* _About this exercise_: Lines with the word "bmesh" are the ones wanted. Copy each of them from the entries below.

(Stored items from a collection)
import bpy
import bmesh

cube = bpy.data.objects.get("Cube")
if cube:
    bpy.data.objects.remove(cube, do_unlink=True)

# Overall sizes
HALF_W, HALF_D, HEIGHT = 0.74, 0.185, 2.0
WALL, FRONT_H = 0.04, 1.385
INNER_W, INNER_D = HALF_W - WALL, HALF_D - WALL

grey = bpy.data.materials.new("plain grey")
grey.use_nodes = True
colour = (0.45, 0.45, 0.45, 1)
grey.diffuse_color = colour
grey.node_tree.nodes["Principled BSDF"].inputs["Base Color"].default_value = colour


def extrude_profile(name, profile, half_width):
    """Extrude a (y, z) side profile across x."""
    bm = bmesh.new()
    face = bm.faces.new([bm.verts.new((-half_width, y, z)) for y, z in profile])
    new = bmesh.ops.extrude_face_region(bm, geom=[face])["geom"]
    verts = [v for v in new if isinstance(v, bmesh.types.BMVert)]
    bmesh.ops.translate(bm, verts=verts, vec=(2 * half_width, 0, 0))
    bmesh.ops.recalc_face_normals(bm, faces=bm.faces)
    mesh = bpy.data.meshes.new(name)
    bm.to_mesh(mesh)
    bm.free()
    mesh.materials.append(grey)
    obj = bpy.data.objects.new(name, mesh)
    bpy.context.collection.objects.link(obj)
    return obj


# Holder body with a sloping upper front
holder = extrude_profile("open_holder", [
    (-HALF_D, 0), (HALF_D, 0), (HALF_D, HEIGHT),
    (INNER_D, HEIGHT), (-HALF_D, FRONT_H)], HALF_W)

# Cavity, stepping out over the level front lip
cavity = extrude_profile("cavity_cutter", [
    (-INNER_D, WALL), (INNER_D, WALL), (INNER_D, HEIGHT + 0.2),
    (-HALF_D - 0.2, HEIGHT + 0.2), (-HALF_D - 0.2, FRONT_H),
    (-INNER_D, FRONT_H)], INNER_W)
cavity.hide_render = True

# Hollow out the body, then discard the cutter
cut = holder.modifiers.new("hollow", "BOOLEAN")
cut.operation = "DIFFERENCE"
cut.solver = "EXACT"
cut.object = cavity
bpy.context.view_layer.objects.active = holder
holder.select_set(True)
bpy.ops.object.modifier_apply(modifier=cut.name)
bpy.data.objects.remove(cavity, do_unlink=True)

* _Answer to this problem_:
import bmesh
    bm = bmesh.new()
    new = bmesh.ops.extrude_face_region(bm, geom=[face])["geom"]
    verts = [v for v in new if isinstance(v, bmesh.types.BMVert)]
    bmesh.ops.translate(bm, verts=verts, vec=(2 * half_width, 0, 0))
    bmesh.ops.recalc_face_normals(bm, faces=bm.faces)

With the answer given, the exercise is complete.